Subscribe to the World's Most Popular Newsletter (it's free!)
Tick-borne spirochetes include borreliae that cause
Lyme disease and relapsing fever in humans. They survive in a triangle of parasitic interactions between the spirochete and its vertebrate host, the spirochete and its tick vector, and the host and the tick. Until recently, the significance of vector-host interactions in the transmission of arthropod-borne

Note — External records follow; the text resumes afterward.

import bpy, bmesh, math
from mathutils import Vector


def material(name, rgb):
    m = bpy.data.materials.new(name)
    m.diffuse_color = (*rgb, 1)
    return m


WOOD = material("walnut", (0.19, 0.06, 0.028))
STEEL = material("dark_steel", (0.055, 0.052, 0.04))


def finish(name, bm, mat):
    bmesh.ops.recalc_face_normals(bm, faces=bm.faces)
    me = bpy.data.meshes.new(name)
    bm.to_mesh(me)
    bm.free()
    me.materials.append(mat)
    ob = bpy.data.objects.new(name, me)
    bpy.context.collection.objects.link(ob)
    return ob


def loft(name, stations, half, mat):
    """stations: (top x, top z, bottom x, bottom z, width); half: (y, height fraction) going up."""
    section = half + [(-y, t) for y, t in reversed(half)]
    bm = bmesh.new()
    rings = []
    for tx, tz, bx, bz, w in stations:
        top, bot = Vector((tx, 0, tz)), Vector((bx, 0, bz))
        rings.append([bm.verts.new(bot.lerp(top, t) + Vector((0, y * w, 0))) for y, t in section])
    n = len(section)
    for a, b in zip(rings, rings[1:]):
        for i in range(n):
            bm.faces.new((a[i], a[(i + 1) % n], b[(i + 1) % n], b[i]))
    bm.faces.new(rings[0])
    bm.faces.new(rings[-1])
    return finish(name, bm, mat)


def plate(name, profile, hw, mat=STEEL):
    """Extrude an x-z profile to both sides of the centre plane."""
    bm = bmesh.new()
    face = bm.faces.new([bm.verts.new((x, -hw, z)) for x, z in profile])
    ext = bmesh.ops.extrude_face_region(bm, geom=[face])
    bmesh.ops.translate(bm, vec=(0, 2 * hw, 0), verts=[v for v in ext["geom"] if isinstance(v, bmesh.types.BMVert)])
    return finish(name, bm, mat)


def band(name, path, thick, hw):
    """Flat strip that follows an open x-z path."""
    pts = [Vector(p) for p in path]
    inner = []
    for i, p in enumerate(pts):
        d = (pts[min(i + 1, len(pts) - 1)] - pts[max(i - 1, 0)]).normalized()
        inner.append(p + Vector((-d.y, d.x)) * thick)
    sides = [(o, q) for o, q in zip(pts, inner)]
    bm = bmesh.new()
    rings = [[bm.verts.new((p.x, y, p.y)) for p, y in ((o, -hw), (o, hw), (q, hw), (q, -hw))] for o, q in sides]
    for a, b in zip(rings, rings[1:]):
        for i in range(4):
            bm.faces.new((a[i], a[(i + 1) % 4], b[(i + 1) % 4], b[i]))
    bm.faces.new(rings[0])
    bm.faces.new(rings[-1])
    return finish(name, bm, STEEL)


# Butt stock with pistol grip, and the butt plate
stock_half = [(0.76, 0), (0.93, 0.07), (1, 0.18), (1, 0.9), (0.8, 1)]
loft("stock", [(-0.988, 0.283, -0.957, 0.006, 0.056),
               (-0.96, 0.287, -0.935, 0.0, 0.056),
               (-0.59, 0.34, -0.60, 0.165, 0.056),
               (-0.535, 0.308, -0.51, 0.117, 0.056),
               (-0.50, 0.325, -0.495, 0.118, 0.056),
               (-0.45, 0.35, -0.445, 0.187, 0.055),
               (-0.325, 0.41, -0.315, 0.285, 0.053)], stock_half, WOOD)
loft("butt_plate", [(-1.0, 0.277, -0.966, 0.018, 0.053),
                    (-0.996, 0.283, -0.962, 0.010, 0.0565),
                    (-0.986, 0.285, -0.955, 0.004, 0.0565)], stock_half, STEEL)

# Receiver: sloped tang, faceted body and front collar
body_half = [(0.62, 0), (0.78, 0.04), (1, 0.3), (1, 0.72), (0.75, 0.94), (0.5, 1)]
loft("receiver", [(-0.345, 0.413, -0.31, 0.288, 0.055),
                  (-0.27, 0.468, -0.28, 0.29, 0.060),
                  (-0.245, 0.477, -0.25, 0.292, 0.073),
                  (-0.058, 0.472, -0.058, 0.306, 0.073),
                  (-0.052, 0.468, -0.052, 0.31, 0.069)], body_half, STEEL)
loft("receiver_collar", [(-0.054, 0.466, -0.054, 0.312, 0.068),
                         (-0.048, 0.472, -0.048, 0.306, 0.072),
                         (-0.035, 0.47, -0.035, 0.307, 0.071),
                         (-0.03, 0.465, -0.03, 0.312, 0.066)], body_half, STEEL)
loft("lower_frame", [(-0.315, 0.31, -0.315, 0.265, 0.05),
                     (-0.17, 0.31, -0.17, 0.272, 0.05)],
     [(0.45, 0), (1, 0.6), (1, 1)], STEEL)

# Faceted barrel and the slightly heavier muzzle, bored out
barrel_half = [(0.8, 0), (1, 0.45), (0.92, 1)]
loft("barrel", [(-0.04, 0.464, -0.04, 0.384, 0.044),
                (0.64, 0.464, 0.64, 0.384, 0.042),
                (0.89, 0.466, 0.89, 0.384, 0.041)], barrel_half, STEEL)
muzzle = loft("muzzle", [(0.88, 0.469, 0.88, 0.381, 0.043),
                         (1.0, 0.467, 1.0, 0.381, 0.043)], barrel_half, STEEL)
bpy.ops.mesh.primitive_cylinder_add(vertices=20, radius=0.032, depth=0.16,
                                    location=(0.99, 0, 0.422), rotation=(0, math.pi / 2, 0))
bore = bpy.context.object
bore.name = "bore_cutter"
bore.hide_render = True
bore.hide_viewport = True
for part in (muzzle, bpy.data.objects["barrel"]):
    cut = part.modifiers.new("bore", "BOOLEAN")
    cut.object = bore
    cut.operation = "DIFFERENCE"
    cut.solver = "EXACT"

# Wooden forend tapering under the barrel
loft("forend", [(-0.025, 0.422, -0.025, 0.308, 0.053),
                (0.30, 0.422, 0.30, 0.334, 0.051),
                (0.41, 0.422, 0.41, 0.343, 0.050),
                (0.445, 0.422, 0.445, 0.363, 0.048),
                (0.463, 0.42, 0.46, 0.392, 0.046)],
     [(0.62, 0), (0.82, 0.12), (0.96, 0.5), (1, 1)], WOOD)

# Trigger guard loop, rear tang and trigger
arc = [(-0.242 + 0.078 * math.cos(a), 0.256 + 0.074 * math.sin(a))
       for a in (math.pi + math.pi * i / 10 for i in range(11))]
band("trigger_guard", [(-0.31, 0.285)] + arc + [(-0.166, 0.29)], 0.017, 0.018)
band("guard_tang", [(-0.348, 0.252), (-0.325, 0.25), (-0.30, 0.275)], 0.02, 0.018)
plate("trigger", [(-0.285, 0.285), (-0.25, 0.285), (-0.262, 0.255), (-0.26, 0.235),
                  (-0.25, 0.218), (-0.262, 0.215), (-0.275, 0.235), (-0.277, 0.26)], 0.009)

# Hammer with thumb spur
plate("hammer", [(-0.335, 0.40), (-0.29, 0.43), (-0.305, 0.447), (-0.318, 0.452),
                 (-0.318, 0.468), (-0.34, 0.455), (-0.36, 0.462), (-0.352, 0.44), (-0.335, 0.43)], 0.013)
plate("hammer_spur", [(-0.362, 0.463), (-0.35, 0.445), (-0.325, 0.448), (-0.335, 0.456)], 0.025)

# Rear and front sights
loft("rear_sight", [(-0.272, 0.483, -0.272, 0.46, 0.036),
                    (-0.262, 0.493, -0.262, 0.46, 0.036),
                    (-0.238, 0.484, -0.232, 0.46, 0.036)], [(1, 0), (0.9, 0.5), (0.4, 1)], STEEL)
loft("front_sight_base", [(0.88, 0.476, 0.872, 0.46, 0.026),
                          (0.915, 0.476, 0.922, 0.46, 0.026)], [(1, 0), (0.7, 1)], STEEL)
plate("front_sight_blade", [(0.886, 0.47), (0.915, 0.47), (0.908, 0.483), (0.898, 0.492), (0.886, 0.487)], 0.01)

disease agents has been overlooked. However, there is now compelling evidence that the pharmacological activity of tick saliva can have a profound effect on pathogen transmission both from infected tick to uninfected host, and from infected host to uninfected tick. The salivary glands of ticks provide a pharmacopoeia of anti-inflammatory, anti-haemostatic and anti-immune molecules. These include bioactive proteins that control histamine, bind immunoglobulins, and inhibit the alternative complement cascade. The effect of these molecules is to provide a privileged site at the tick-host interface in which borreliae and other tick-borne pathogens are sheltered from the normal innate and acquired host immune mechanisms that combat infections. Understanding the key events at the tick vector-host interface, that promote spirochete infection and transmission, will provide a better understanding of the epidemiology and ecology of these important human pathogens.